The proposals will force health boards to inform affected practices and consult the local community when processing pharmacy applications.
Health boards must also consult a representative of the area medical committee and companies will have to wait 12 months before reapplying after an application is turned down.
Dr Andrew Buist, deputy chair of GPC Scotland, welcomed the proposals but said they had come too late for many practices in Scotland.
‘We think these proposals are right but it would be good if they had been introduced 18 months ago.
‘There has been a window of opportunity for pharmacy applications recently and many of the easy pickings have been picked, and many practices have lost their right to dispense.’
Dr Buist said the new pharmacy contract had made many of Scotland’s rural communities more attractive to pharmacies.

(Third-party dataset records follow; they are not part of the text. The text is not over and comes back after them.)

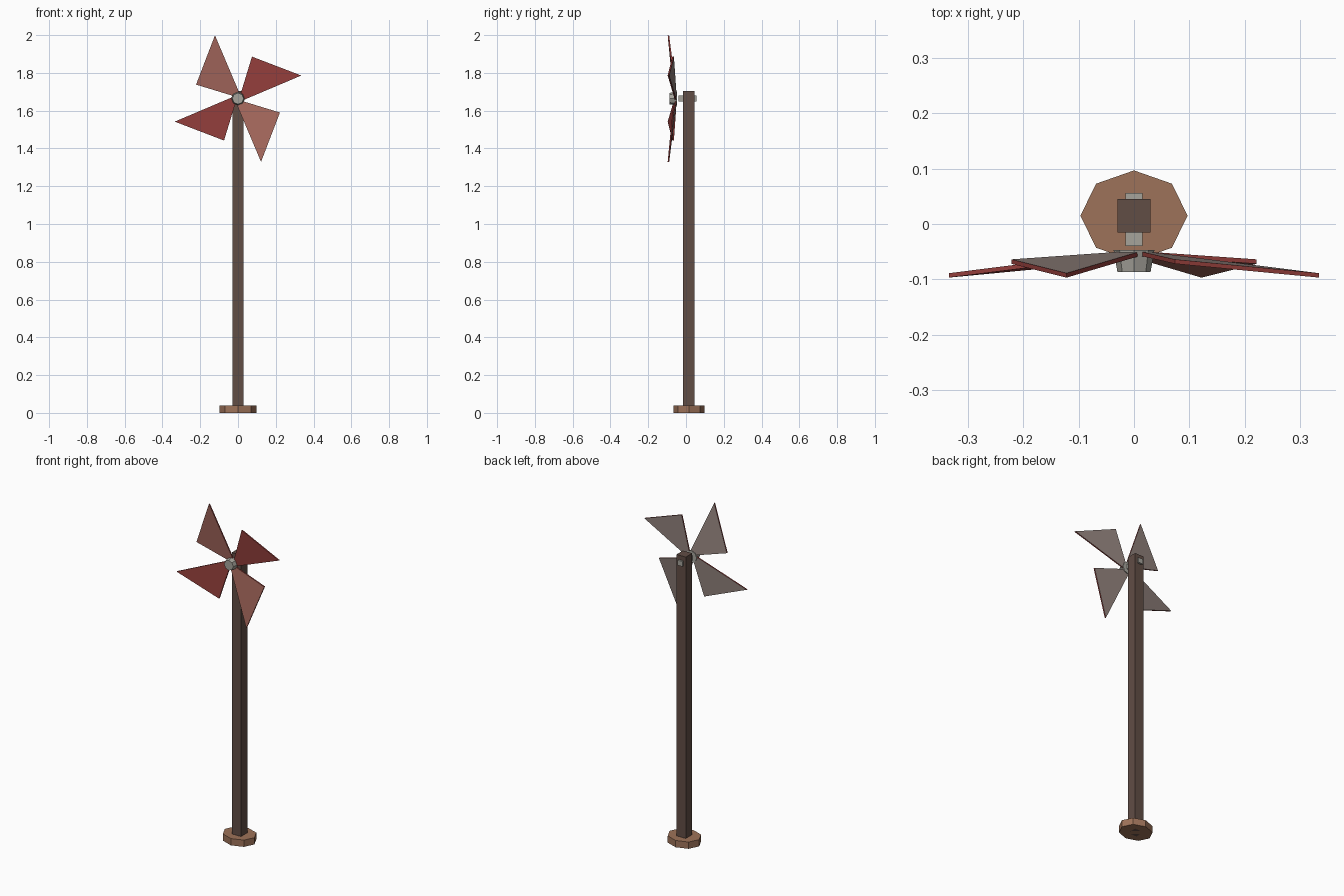
import bpy, bmesh, math
from mathutils import Vector

if "Cube" in bpy.data.objects:
    bpy.data.objects.remove(bpy.data.objects["Cube"])

HUB_Z = 1.664


def material(name, rgb):
    m = bpy.data.materials.new(name)
    m.diffuse_color = (*rgb, 1)
    m.use_nodes = True
    m.node_tree.nodes["Principled BSDF"].inputs["Base Color"].default_value = m.diffuse_color
    return m


POST = material("dark_wood", (0.12, 0.075, 0.06))
BASE = material("light_wood", (0.34, 0.17, 0.10))
METAL = material("metal", (0.38, 0.37, 0.33))
RED = material("red", (0.30, 0.05, 0.045))
PINK = material("faded_red", (0.38, 0.14, 0.11))
BACK = material("blade_back", (0.28, 0.22, 0.20))


def finish(name, bm, *mats):
    bmesh.ops.recalc_face_normals(bm, faces=bm.faces)
    me = bpy.data.meshes.new(name)
    bm.to_mesh(me)
    bm.free()
    for m in mats:
        me.materials.append(m)
    ob = bpy.data.objects.new(name, me)
    bpy.context.collection.objects.link(ob)
    return ob


def box(name, lo, hi, mat):
    lo, hi = Vector(lo), Vector(hi)
    bm = bmesh.new()
    bmesh.ops.create_cube(bm, size=1)
    bmesh.ops.scale(bm, vec=hi - lo, verts=bm.verts)
    bmesh.ops.translate(bm, vec=(lo + hi) / 2, verts=bm.verts)
    return finish(name, bm, mat)


def octagon(name, r1, r2, depth, loc, mat, scale=(1, 1, 1), tilt=0):
    bm = bmesh.new()
    bmesh.ops.create_cone(bm, cap_ends=True, segments=8,
                          radius1=r1, radius2=r2, depth=depth)
    ob = finish(name, bm, mat)
    ob.location, ob.scale = loc, scale
    ob.rotation_euler.x = tilt
    return ob


# Base, post and axle
octagon("base", 0.097, 0.097, 0.04, (0, 0.015, 0.02), BASE, (1, 0.845, 1))
box("post", (-0.03, -0.015, 0), (0.03, 0.045, 1.705), POST)
box("axle", (-0.015, -0.04, HUB_Z - 0.015), (0.015, 0.056, HUB_Z + 0.015), METAL)

# Tapered hub, narrow end towards the front
octagon("hub", 0.037, 0.03, 0.04, (0, -0.067, HUB_Z), METAL, tilt=math.pi / 2)

# Four bent-forward triangular blades: apex, outer corner, tip (front surface)
TRI = [(0.02, -0.055, 0.0), (-0.222, -0.072, 0.074), (-0.122, -0.097, 0.335)]
for i in range(4):
    bm = bmesh.new()
    pts = []
    for x, y, z in TRI:
        for _ in range(i):
            x, z = z, -x
        pts.append(Vector((x, y, z + HUB_Z)))
    front = [bm.verts.new(p) for p in pts]
    back = [bm.verts.new(p + Vector((0, 0.008, 0))) for p in pts]
    bm.faces.new(front)
    bm.faces.new(back).material_index = 1
    for a in range(3):
        b = (a + 1) % 3
        bm.faces.new((front[a], front[b], back[b], back[a])).material_index = 2
    finish(f"blade_{i + 1}", bm, RED if i % 2 else PINK, BACK, RED)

But the changes make the application process ‘much more robust,’ said Dr Buist, which would end speculative applications.
‘It should help avoid the situation where practices worry that, despite an application being turned down, the pharmacy will apply again literally a couple of weeks later,’ he said.
Giving the community a voice in the application process was also positive, he said.
Dr David Bailey, the GPC’s dispensing lead, said the rest of the UK’s pharmacy applications process was already more robust than Scotland’s.
But the GPC is hoping that the dispensing contract can be renegotiated this year following a DoH enquiry.
The government has commissioned a ‘cost of service’ inquiry into the funding of dispensing services which is due to report soon.
‘The process of application is more robust in England and Wales and we wouldn’t to see them change again,’ said Dr Bailey.
‘But we will certainly want to talk about the inquiry and whether the dispensing contract should be renegotiated.’